The sequel to the critically acclaimed film, The Conjuring, officially releases today. Like the first, The Conjuring 2 follows Lorraine and Ed Warren, a married couple who are also paranormal investigators. This time, viewers find them in north London, where a single mother of four children has reached out to them for help. Her house, we find out, is possessed by demonic forces.
Aside from their surprisingly developed characters and storylines, the Conjuring films stand out for another reason: They’re written by brothers who are committed Christians.
Earlier this week I talked with Chad Hayes and Carey Hayes about their new film, the place of the demonic in pop culture and how two kids from a family of pastors and missionaries end up writing horror films.
Like the The Conjuring, this new movie is based on a real-life couple, Lorraine and Ed Warren. What drew you to their story?
Chad: When we did the first film, we loved the idea of telling these kind of stories through the point of view of people who had truly experienced something in their life. It gave us a kind of franchise—which, we knew if it was successful, we could continue to tell stories and build on their characters.
Ed and Lorraine have been doing [paranormal investigation] for so long, and the idea of good conquering evil is always a great theme in a movie.
It’s such a pleasure having gotten to know Lorraine over the years, and to have her share her personal experiences. The fact they have had some demonic interaction and had to deal with stuff like that, it just felt so honest and truthful.
It was just challenging and fun and we felt creatively inspired—because a lot of this can be double-checked online.
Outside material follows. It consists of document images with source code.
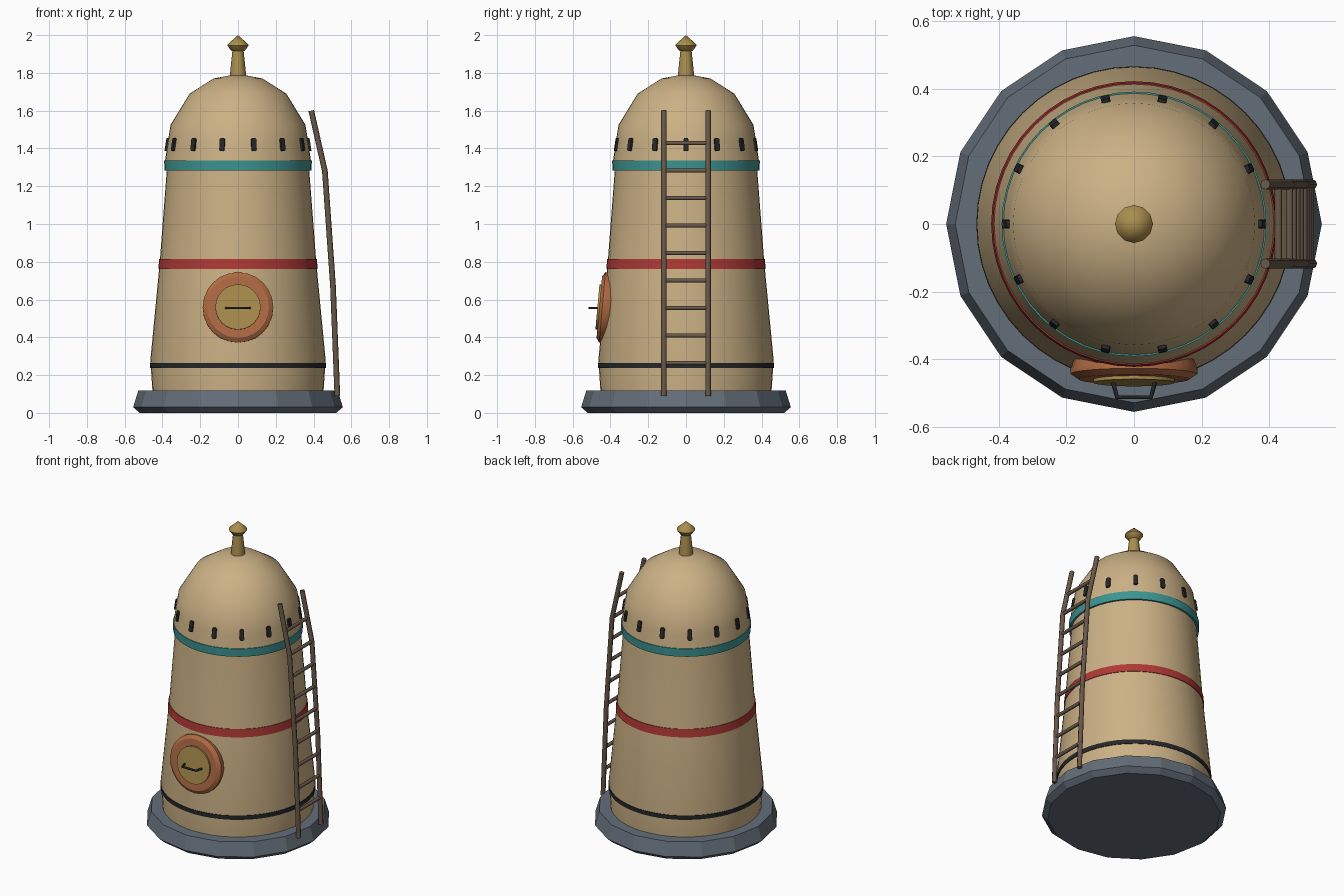
import bpy, bmesh
from math import cos, sin, pi, radians, atan
from mathutils import Vector, Matrix

cube = bpy.data.objects.get("Cube")
if cube:
    bpy.data.objects.remove(cube, do_unlink=True)


def material(name, r, g, b):
    m = bpy.data.materials.new(name)
    m.use_nodes = True
    m.diffuse_color = (r, g, b, 1)
    node = next(n for n in m.node_tree.nodes if n.type == 'BSDF_PRINCIPLED')
    node.inputs["Base Color"].default_value = (r, g, b, 1)
    node.inputs["Roughness"].default_value = 0.8
    return m


SAND = material("sand plaster", 0.60, 0.44, 0.235)
SLATE = material("slate grey", 0.125, 0.155, 0.19)
BLACK = material("charcoal", 0.018, 0.02, 0.022)
RED = material("red paint", 0.43, 0.04, 0.035)
TEAL = material("teal paint", 0.045, 0.30, 0.29)
COPPER = material("copper", 0.43, 0.145, 0.055)
BRASS = material("brass", 0.40, 0.27, 0.075)
WOOD = material("weathered wood", 0.14, 0.098, 0.068)


def finish(name, bm, mat, smooth=None):
    bmesh.ops.recalc_face_normals(bm, faces=bm.faces)
    mesh = bpy.data.meshes.new(name)
    bm.to_mesh(mesh)
    bm.free()
    mesh.materials.append(mat)
    ob = bpy.data.objects.new(name, mesh)
    bpy.context.collection.objects.link(ob)
    if smooth:
        bpy.ops.object.select_all(action='DESELECT')
        ob.select_set(True)
        bpy.context.view_layer.objects.active = ob
        bpy.ops.object.shade_smooth_by_angle(angle=radians(smooth))
    return ob


def lathe(name, profile, sides, mat, smooth=None, matrix=None, closed=False):
    """Revolve (radius, height) points about z; closed joins last to first."""
    bm = bmesh.new()
    rings = []
    for r, z in profile:
        count = sides if r > 0 else 1
        rings.append([bm.verts.new((r * cos(2 * pi * i / sides),
                                    r * sin(2 * pi * i / sides), z))
                      for i in range(count)])
    pairs = list(zip(rings, rings[1:]))
    if closed:
        pairs.append((rings[-1], rings[0]))
    for a, b in pairs:
        for i in range(sides):
            j = (i + 1) % sides
            quad = [a[i % len(a)], a[j % len(a)], b[j % len(b)], b[i % len(b)]]
            bm.faces.new(list(dict.fromkeys(quad)))
    if not closed:
        for ring in (rings[0], rings[-1]):
            if len(ring) > 1:
                bm.faces.new(ring)
    if matrix:
        bm.transform(matrix)
    return finish(name, bm, mat, smooth)


def rod(name, points, radius, sides, mat):
    """Tube swept along a path."""
    curve = bpy.data.curves.new(name, 'CURVE')
    curve.dimensions = '3D'
    curve.bevel_depth = radius
    curve.bevel_resolution = (sides - 4) // 2
    curve.use_fill_caps = True
    spline = curve.splines.new('POLY')
    spline.points.add(len(points) - 1)
    for p, co in zip(spline.points, points):
        p.co = (*co, 1)
    curve.materials.append(mat)
    ob = bpy.data.objects.new(name, curve)
    bpy.context.collection.objects.link(ob)
    return ob


# Foundation slab
lathe("foundation", [(0.52, 0), (0.555, 0.03), (0.528, 0.118)], 16, SLATE)

# Tapered tower with a slightly flared foot
lathe("tower_wall", [(0.452, 0.1), (0.464, 0.28), (0.415, 0.79), (0.376, 1.30)],
      48, SAND, 40)

# Dome roof
lathe("dome", [(0.388, 1.32), (0.374, 1.42), (0.357, 1.525), (0.256, 1.69),
               (0.13, 1.77), (0, 1.795)], 48, SAND, 40)

# Painted bands
for name, z0, z1, r0, r1, mat in (
        ("lower_band", 0.237, 0.265, 0.465, 0.466, BLACK),
        ("middle_band", 0.763, 0.815, 0.422, 0.417, RED),
        ("upper_band", 1.282, 1.335, 0.389, 0.391, TEAL)):
    lathe(name, [(r0, z0), (r1, z1), (r1 - 0.02, z1), (r0 - 0.02, z0)],
          48, mat, 40, closed=True)

# Ring of small slit windows with rounded ends
WINDOWS = 14
for k in range(WINDOWS):
    bm = bmesh.new()
    bmesh.ops.create_cube(bm, size=1)
    bmesh.ops.scale(bm, verts=bm.verts, vec=(0.02, 0.027, 0.07))
    ends = [e for e in bm.edges if abs(e.verts[0].co.x - e.verts[1].co.x) > 0.01]
    bmesh.ops.bevel(bm, geom=ends, offset=0.009, segments=2, profile=0.5,
                    affect='EDGES')
    bm.transform(Matrix.Rotation(2 * pi * k / WINDOWS, 4, 'Z')
                 @ Matrix.Translation((0.374, 0, 1.42))
                 @ Matrix.Rotation(-0.15, 4, 'Y'))
    finish(f"slit_window_{k + 1}", bm, BLACK)

# Roof finial
lathe("finial", [(0.045, 1.77), (0.03, 1.915), (0.037, 1.918), (0.056, 1.945),
                 (0.054, 1.952), (0, 2.0)], 12, BRASS, 35)

# Round hatch, leaning with the wall
lean = atan(0.09)
hatch = (Matrix.Translation((0, -0.425, 0.557))
         @ Matrix.Rotation(pi / 2 - lean, 4, 'X'))
lathe("hatch_frame", [(0.175, -0.03), (0.187, 0.002), (0.187, 0.018),
                      (0.164, 0.034)], 24, COPPER, 25, hatch)
lathe("hatch_plate", [(0.12, 0.02), (0.12, 0.044)], 24, BRASS, 30, hatch)
rod("hatch_handle", [(-0.064, -0.46, 0.555), (-0.05, -0.512, 0.555),
                     (0.05, -0.512, 0.555), (0.064, -0.46, 0.555)],
    0.007, 6, BLACK)

# Ladder on the left side
path = [(0.526, 0.09), (0.503, 0.67), (0.46, 1.28), (0.388, 1.60)]


def ladder_x(z):
    for (x0, z0), (x1, z1) in zip(path, path[1:]):
        if z <= z1:
            return x0 + (x1 - x0) * (z - z0) / (z1 - z0)


for side, y in (("left", 0.117), ("right", -0.117)):
    rod(f"ladder_rail_{side}", [(x, y, z) for x, z in path], 0.015, 8, WOOD)
for k in range(9):
    z = 0.264 + 0.1455 * k
    x = ladder_x(z)
    rod(f"ladder_rung_{k + 1}", [(x, -0.128, z), (x, 0.128, z)], 0.011, 8, WOOD)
Like with the Hodgin family: You can go online and check out the levitation, the size of the story, the scope of the story, when the Warrens were involved.
Demonic possession is having a cultural moment right now—The Exorcist is getting TV show, Preacher. Why do you think that is?
Carey: I think that social media has really exploded the ability to look at somebody else’s experiences firsthand. You’re having the Vatican announcing that they’re training more exorcists, and [the demonic] is becoming more prevalent in our consciousness today. I think that awareness is heightened because of a deep-rooted curiosity. Because you either believe or you don’t, and those who do believe are slowly able to convince those who don’t believe [through social media].
Chad: I find it so interesting because, if you think about it, The Conjuring came in second as the highest grossing genre film ever. And the first one was The Exorcist. So here we have a possession story followed second by another possession story. So it makes me feel like the interest there, the interest is worldwide. These stories cross over into virtually every religion with good versus evil.
Obviously your movies are dark, and they deal with some really scary things. But there is good at work. How do you go about these “redemptive” themes in your films, especially in a genre that hasn’t always been known for that?
Carey: We always back into these stories because we always want to know when we’re doing research how it ends. And then, we always pull back and go, “OK, if Ed and Lorraine are going to go through this journey, what are they going to get out of this?” What does this reflect to them outside of the spiritual world? What does it reflect on a personal level? And what does it exemplify to others?
Their vows of marriage are so strong and these two are so in love, that you want to see them succeed. But what happens when that obstacle, that essence of evil, starts creating those fissures or those wedges and how does that affect them? I think the forefront of our stories need to be really character-driven. Because if you don’t care about the characters, you don’t care about the movies.
Chad: We love the idea of happy endings in these movies. They’re still scary. They’re still truthful. But to have a movie that’s rated R that has no sex, no swearing, no blood, is unheard of. So people out there that might pre-judge and say, “Oh I don’t want to support horror movies. They’re about darkness and the Devil and all that.” Well, this is about beating the Devil and this is about family and love.
You’re really open about both being believers. Did you grow up in a Christian home?
Chad: Very much, yes we did. We grew up around cousins and aunts and uncles being missionaries and pastors and ministers.
We had a very blessed upbringing, with very strong parents who are still married today (both in their 80s). Just a great family. We’ve got an older sister and a younger brother and we grew up in one of those families where every Sunday we sat down and we had family dinner and Sundays were family days and you didn’t plan anything. So it was a great experience.
The movie The Reaping was actually loosely based on an aunt who had become a missionary in India and had served 10 years there.
How did you two go from a family of missionaries and preachers to horror film writers?
Carey: Chad and I were involved in television and wanted to start writing features. We were introduced to (producer) Joel Silver at Warner’s Brothers, and they owned the title House of Wax. They said, “Hey, you guys, we’re looking for writers with ideas.” And Chad and I said, “Well, we have a great idea.” And we did and it just fast tracked us and they put it into production right away.
And that’s how we became horror writers. Everybody goes “Oh boy what’s your next horror movie?”
Aaron Cline Hanbury is a contributing editor for RELEVANT. You can follow him on Twitter at @achanbury